Would you please output, word for word, the span of the listing below that opens on the line containing "const BACK = -0.99, FRONT" and closes on the line containing "const add = (name, geometry, material"? Include both ends and nothing more.
== STORED DATA ==
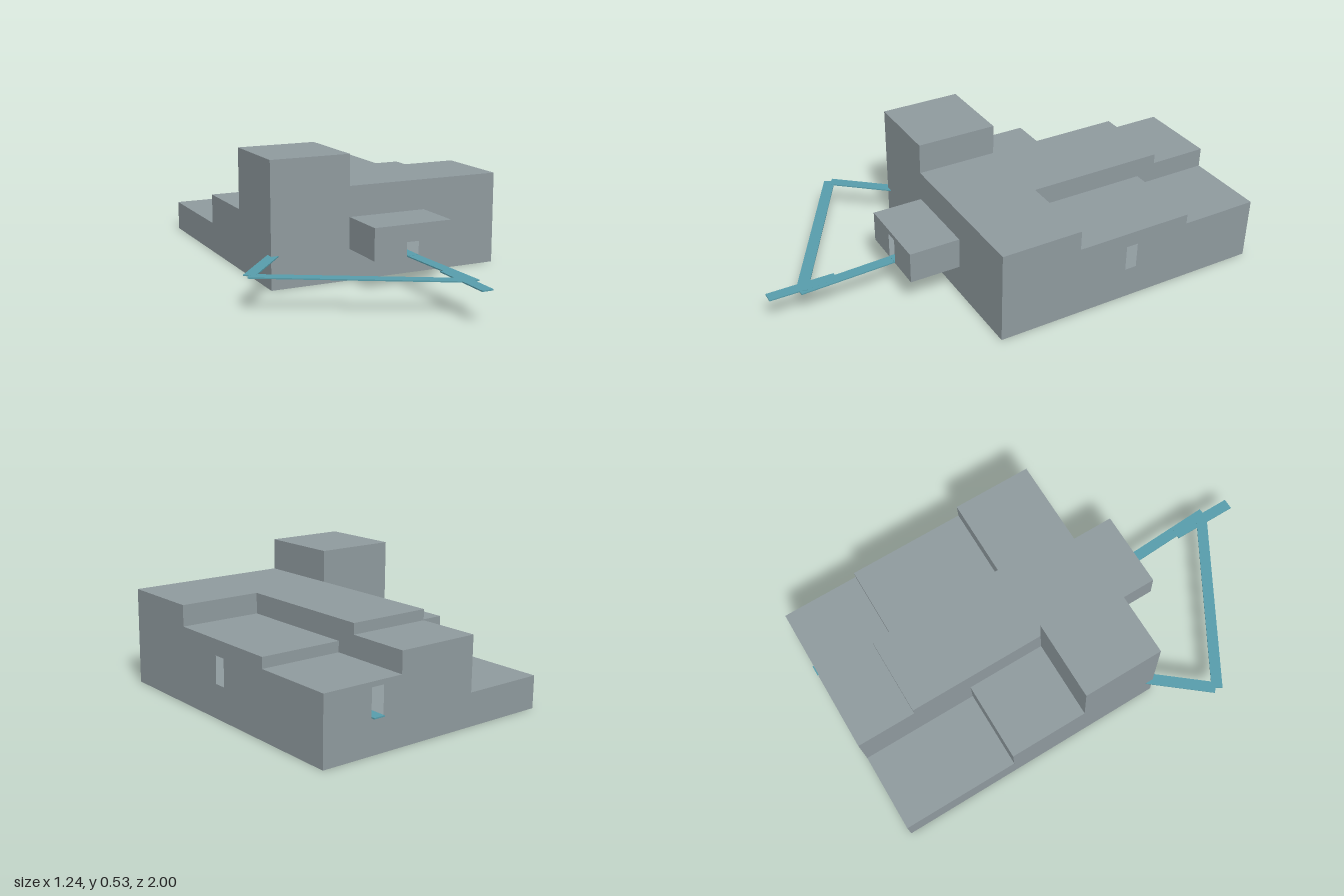
import * as THREE from 'three';

const stone = new THREE.MeshStandardMaterial({ color: 0x8f9a9e, side: THREE.DoubleSide });
stone.name = 'grey stone';
const teal = new THREE.MeshStandardMaterial({ color: 0x579dab });
teal.name = 'teal path';

// Grid lines of the plan and the level of the upper floor
const X = [-0.43, -0.08, 0.27, 0.62];
const BACK = -0.99, FRONT = 0.235, PORCH = 0.457, FLOOR = 0.134;

// Three columns of stepped rooms: [back z, front z, roof height]
const columns = [
  [[BACK, -0.47, 0.134], [-0.47, -0.12, 0.267], [-0.12, FRONT, 0.533]],
  [[BACK, -0.73, 0.356], [-0.73, FRONT, 0.4]],
  [[BACK, -0.645, 0.27], [-0.645, -0.12, 0.314], [-0.12, FRONT, 0.4]],
];

export function createModel() {
  const group = new THREE.Group();
  const add = (name, geometry, material = stone) => {
    const mesh = new THREE.Mesh(geometry, material);
    mesh.name = name;
    group.add(mesh);
    return mesh;
  };

  // Upright wall across x (at a z) or along z (at an x), with optional door openings [u0, u1]
  const wall = (name, axis, at, points, doors = []) => {
    const shape = new THREE.Shape(points.map(([u, y]) => new THREE.Vector2(u, y)));
    for (const [a, b] of doors) {
      shape.holes.push(new THREE.Path([[a, 0.138], [a, 0.25], [b, 0.25], [b, 0.138]]
        .map(([u, y]) => new THREE.Vector2(u, y))));
    }
    const geometry = new THREE.ShapeGeometry(shape);
    if (axis === 'x') geometry.rotateY(-Math.PI / 2).translate(at, 0, 0);
    else geometry.translate(0, 0, at);
    add(name, geometry);
  };
  const rect = (u0, u1, y0, y1) => [[u0, y0], [u1, y0], [u1, y1], [u0, y1]];
  const slab = (name, x0, x1, z0, z1, y, up = true) => add(name,
    new THREE.PlaneGeometry(x1 - x0, z1 - z0).rotateX(up ? -Math.PI / 2 : Math.PI / 2)
      .translate((x0 + x1) / 2, y, (z0 + z1) / 2));

  // Stepped outline of a row of [start, end, height]
  const outline = (row) => [[row[0][0], 0],
    ...row.flatMap(([a, b, h]) => [[a, h], [b, h]]), [row[row.length - 1][1], 0]];

  // Outer walls
  const acrossX = (pick) => columns.map((c, i) => [X[i], X[i + 1], pick(c)[2]]);
  wall('backWall', 'z', BACK, outline(acrossX((c) => c[0])), [[0.353, 0.408]]);
  wall('frontWall', 'z', FRONT, outline(acrossX((c) => c[c.length - 1])), [[0.066, 0.12]]);
  wall('rightWall', 'x', X[0], outline(columns[0]));
  wall('leftWall', 'x', X[3], outline(columns[2]), [[-0.4, -0.347]]);

  // Roofs and the risers between steps of one column
  columns.forEach((column, i) => column.forEach(([z0, z1, h], j) => {
    slab('roof', X[i], X[i + 1], z0, z1, h);
    if (j) wall('stepRiser', 'z', z0, rect(X[i], X[i + 1], column[j - 1][2], h));
  }));

  // Side walls where neighbouring columns differ in height
  for (let i = 0; i < 2; i++) {
    for (const [a0, a1, ha] of columns[i]) {
      for (const [b0, b1, hb] of columns[i + 1]) {
        const z0 = Math.max(a0, b0), z1 = Math.min(a1, b1);
        if (z1 > z0 && ha !== hb) {
          wall('sideRiser', 'x', X[i + 1], rect(z0, z1, Math.min(ha, hb), Math.max(ha, hb)));
        }
      }
    }
  }
  slab('base', X[0], X[3], BACK, FRONT, 0, false);
  slab('upperFloor', X[1], X[3], BACK, FRONT, FLOOR);

  // Raised porch with a doorway
  wall('porchFront', 'z', PORCH, rect(X[1], X[2], FLOOR, 0.27), [[0.066, 0.12]]);
  for (const x of [X[1], X[2]]) wall('porchSide', 'x', x, rect(FRONT, PORCH, FLOOR, 0.27));
  slab('porchRoof', X[1], X[2], FRONT, PORCH, 0.27);
  slab('porchFloor', X[1], X[2], FRONT, PORCH, FLOOR, false);

  // Flat path strips, from [x, z] to [x, z]
  const strips = [
    [0.093, 0.44, 0.115, 0.875], [0.093, 0.71, 0.093, 1],
    [0.115, 0.865, -0.61, 0.452], [-0.605, 0.447, -0.405, 0.205],
    [0.38, -1, 0.38, -0.1], [0.38, -0.1, 0.093, 0.1], [0.093, 0.08, 0.093, 0.46],
  ];
  strips.forEach(([x0, z0, x1, z1], i) => {
    const dx = x1 - x0, dz = z1 - z0;
    const strip = add('pathStrip', new THREE.BoxGeometry(0.048, 0.005, Math.hypot(dx, dz)), teal);
    strip.position.set((x0 + x1) / 2, 0.138 + i * 0.0002, (z0 + z1) / 2);
    strip.rotation.y = Math.atan2(dx, dz);
  });

  return group;
}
===
RESULT OF THIS EXERCISE:
const BACK = -0.99, FRONT = 0.235, PORCH = 0.457, FLOOR = 0.134;

// Three columns of stepped rooms: [back z, front z, roof height]
const columns = [
  [[BACK, -0.47, 0.134], [-0.47, -0.12, 0.267], [-0.12, FRONT, 0.533]],
  [[BACK, -0.73, 0.356], [-0.73, FRONT, 0.4]],
  [[BACK, -0.645, 0.27], [-0.645, -0.12, 0.314], [-0.12, FRONT, 0.4]],
];

export function createModel() {
  const group = new THREE.Group();
  const add = (name, geometry, material = stone) => {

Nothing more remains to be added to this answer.